Traditions are tantamount in my family, too, and while my coworkers may not believe it, they start at Thanksgiving. Growing up, my sister and I would wake up on Thanksgiving Day to catch the Macy’s Day parade in our slippers and PJ’s, eat chorizo y huevo with buttery tortillas as our mom threw the turkey in the oven (she always did the prep the day before because she is #momgoals). We’d always throw a football outside with our cousins and find any excuse to raid our abuelita’s closet for something dapper to wear at the kids’ table (only the best dressed gets the whirly chair). Last, we’d hope to get called down to help dad carve the bird and attempt to make gravy—a skill I have now perfected. But my favorite Thanksgiving tradition every year comes post-turkey coma. And, unsurprisingly, it involves my more elfish tendencies.

Every year, my sister and I have, without fail, decorated the family house for Christmas on the 29th of November as part of a longstanding tradition for my parents’ wedding anniversary. We insist they go out (and would even make dinner reservations for them) and then pull out all the decorations from the attic. The goal was to hang the outside lights and have the trees lit before they got home so we could all hang the ornaments on the tree together the next day. It got easier as we got older. Note to past self: seven years old is too young to be on a ladder by yourself in the dark. This tradition became more and more important to us as my sister and I went off to college and later lived in different states. No matter where we spend Christmas, we always return home for the holidays to have the tree ready to decorate together as a family. Admittedly, my parents learned to expect this gift as we sent them off to dinner each year, but no matter what, they would “ooh” and “ah” over our work and let us lead them on a guided tour on their newly bedazzled home. And I can’t think of a better tradition than one that brings a smile to a loved ones’ faces.
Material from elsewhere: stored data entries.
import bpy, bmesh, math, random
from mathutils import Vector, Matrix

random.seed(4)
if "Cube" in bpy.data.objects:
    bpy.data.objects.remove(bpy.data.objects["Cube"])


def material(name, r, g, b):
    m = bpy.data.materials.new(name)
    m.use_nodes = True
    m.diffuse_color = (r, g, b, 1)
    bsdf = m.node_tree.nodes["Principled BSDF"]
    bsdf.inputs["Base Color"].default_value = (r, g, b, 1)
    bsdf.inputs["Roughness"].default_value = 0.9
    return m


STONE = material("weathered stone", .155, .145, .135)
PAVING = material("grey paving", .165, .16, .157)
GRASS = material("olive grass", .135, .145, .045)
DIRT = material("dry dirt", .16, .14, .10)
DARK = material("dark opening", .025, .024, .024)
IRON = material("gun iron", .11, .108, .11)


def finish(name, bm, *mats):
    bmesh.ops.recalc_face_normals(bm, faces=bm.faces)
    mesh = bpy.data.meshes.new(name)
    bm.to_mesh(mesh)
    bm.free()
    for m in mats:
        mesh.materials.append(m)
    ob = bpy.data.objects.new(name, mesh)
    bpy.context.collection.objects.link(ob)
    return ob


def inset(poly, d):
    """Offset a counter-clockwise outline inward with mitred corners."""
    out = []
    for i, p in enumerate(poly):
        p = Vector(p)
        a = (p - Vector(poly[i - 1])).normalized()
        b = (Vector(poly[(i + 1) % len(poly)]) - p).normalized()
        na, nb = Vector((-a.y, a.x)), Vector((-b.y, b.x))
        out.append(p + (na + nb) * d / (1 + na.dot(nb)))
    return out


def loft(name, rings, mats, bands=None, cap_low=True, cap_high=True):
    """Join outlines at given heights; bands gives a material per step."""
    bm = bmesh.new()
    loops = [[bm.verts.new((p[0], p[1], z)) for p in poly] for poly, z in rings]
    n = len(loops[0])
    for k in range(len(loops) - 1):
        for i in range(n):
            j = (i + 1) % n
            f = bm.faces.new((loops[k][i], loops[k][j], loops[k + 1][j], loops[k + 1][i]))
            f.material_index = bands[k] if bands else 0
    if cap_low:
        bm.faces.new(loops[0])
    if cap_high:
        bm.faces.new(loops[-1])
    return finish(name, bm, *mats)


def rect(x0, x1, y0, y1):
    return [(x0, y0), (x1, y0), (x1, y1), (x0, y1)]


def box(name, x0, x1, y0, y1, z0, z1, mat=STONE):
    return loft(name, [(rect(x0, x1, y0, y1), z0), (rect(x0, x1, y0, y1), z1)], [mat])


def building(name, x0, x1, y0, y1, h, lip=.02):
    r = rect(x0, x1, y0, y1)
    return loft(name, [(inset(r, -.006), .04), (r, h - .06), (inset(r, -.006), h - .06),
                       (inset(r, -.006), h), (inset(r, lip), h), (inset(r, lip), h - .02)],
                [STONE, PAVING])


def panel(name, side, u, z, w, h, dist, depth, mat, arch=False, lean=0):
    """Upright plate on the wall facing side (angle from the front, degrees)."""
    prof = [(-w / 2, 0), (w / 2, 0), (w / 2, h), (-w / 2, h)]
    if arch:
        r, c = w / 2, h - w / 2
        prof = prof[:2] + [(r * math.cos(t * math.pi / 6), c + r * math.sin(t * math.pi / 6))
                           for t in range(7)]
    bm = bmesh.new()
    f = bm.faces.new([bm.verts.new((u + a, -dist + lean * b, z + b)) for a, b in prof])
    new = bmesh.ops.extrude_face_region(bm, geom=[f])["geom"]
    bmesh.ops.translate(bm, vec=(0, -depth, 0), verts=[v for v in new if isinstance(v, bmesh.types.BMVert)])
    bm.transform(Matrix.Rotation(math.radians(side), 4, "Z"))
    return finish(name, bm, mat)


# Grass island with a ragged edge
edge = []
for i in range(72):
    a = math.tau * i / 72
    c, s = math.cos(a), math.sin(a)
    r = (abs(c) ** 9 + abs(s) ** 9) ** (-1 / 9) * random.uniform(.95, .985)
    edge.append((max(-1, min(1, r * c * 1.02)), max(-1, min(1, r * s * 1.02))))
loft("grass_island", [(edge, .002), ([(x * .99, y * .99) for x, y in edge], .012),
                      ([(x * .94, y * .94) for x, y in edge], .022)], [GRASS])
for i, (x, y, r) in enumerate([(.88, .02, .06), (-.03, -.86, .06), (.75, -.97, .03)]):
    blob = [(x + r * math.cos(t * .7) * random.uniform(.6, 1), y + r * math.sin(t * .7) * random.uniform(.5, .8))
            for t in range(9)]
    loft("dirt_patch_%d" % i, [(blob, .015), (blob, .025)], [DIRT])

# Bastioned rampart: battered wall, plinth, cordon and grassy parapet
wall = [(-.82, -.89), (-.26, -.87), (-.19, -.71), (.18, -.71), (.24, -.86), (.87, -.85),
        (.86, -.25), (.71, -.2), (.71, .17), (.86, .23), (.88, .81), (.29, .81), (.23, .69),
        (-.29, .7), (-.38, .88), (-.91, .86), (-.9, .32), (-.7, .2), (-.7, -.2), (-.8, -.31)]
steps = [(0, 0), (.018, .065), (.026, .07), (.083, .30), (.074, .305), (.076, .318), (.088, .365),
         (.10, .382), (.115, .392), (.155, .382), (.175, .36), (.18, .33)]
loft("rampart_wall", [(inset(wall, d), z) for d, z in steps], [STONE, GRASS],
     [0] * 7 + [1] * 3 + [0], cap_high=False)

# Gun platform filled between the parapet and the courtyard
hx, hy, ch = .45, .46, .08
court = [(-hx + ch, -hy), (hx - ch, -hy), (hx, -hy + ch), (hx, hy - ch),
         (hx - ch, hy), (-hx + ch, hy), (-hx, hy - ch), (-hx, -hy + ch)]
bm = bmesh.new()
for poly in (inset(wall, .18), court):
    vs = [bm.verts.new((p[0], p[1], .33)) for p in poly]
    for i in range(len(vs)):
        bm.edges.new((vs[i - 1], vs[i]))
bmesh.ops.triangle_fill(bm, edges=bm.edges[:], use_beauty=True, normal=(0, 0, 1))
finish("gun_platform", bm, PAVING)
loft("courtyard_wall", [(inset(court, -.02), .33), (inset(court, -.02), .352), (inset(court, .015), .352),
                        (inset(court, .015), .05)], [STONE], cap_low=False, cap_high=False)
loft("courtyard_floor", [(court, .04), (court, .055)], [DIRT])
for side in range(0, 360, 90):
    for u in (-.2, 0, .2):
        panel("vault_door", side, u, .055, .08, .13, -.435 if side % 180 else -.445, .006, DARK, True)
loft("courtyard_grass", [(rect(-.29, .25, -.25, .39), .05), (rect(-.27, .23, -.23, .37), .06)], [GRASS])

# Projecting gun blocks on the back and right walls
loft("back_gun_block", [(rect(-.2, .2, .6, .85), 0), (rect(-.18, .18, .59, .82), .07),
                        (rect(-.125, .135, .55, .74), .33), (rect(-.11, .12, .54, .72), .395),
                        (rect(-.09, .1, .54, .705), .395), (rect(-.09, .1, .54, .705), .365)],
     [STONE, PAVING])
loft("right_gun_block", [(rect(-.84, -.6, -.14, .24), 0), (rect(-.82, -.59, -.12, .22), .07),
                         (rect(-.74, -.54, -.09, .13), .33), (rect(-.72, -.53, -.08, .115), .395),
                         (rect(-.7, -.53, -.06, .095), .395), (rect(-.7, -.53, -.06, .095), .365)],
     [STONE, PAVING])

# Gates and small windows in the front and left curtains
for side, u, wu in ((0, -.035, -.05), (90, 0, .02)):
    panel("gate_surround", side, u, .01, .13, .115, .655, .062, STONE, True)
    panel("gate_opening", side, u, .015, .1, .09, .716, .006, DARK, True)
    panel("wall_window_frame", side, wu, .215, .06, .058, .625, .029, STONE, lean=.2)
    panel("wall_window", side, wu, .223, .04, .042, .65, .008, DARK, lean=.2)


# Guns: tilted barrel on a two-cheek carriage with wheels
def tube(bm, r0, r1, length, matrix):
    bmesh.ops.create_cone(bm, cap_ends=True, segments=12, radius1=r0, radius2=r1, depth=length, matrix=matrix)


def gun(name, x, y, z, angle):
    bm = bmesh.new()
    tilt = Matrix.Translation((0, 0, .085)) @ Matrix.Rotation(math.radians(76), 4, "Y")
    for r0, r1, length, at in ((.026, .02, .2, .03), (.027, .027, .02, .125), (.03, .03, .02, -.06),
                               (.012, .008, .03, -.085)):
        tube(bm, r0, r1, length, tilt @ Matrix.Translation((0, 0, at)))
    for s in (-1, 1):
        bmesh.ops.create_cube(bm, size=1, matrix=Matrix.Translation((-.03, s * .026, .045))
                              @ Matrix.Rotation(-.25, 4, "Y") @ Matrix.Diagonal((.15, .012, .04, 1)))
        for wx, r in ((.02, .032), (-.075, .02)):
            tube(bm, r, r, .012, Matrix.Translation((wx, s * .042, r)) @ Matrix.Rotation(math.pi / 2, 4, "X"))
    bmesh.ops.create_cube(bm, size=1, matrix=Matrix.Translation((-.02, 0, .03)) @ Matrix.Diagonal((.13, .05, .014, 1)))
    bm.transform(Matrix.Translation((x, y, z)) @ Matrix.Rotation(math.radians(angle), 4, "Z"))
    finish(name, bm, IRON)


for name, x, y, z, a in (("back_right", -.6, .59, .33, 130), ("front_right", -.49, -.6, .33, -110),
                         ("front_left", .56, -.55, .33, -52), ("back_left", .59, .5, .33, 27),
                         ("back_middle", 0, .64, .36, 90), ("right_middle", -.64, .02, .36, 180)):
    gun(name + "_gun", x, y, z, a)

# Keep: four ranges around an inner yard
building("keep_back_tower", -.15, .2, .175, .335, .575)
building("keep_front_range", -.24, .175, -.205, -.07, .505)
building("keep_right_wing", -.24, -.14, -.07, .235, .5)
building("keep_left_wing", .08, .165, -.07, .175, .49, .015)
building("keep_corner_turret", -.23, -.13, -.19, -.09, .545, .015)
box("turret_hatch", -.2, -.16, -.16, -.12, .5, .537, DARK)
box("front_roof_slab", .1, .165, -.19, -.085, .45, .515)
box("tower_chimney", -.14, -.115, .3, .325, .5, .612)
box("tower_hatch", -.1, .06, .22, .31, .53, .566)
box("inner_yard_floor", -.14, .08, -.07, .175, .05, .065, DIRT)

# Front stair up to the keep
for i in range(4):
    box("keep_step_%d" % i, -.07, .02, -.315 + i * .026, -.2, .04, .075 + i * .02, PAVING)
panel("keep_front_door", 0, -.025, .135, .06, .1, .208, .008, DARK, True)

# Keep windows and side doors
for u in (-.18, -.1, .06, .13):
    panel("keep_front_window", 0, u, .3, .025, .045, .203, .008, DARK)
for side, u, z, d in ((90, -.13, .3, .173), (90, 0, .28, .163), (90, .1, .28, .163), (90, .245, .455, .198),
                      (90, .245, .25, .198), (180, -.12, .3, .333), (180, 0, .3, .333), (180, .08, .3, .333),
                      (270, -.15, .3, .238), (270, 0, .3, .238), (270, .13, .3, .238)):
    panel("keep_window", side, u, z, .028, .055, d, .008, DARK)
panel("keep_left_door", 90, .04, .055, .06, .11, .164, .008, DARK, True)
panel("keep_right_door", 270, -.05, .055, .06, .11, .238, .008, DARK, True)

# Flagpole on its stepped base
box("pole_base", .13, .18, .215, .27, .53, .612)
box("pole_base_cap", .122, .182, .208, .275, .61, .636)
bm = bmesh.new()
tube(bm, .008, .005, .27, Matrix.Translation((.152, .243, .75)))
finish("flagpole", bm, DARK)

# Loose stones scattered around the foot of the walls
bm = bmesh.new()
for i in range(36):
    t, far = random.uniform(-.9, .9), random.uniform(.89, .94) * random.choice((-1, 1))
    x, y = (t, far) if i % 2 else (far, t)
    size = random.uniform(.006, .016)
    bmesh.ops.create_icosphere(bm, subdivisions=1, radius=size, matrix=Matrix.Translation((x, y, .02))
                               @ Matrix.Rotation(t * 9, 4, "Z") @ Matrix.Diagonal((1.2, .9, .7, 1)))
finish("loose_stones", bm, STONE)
Truly, there is a lot of responsibility in being a head elf. First and foremost, there is ensuring that traditions are honored within the home (and workplace) at any time of year. From my family to my co-workers, I make sure cheer is spread far and wide for all to hear. I have been doing it since I was seven, so I take a lot of pride and get a lot of joy out of it. This head elf hopes your Thanksgiving is full of gratitude, family and tradition that carries you in to a merry and blessed Christmas season. Gobble, gobble, y’all!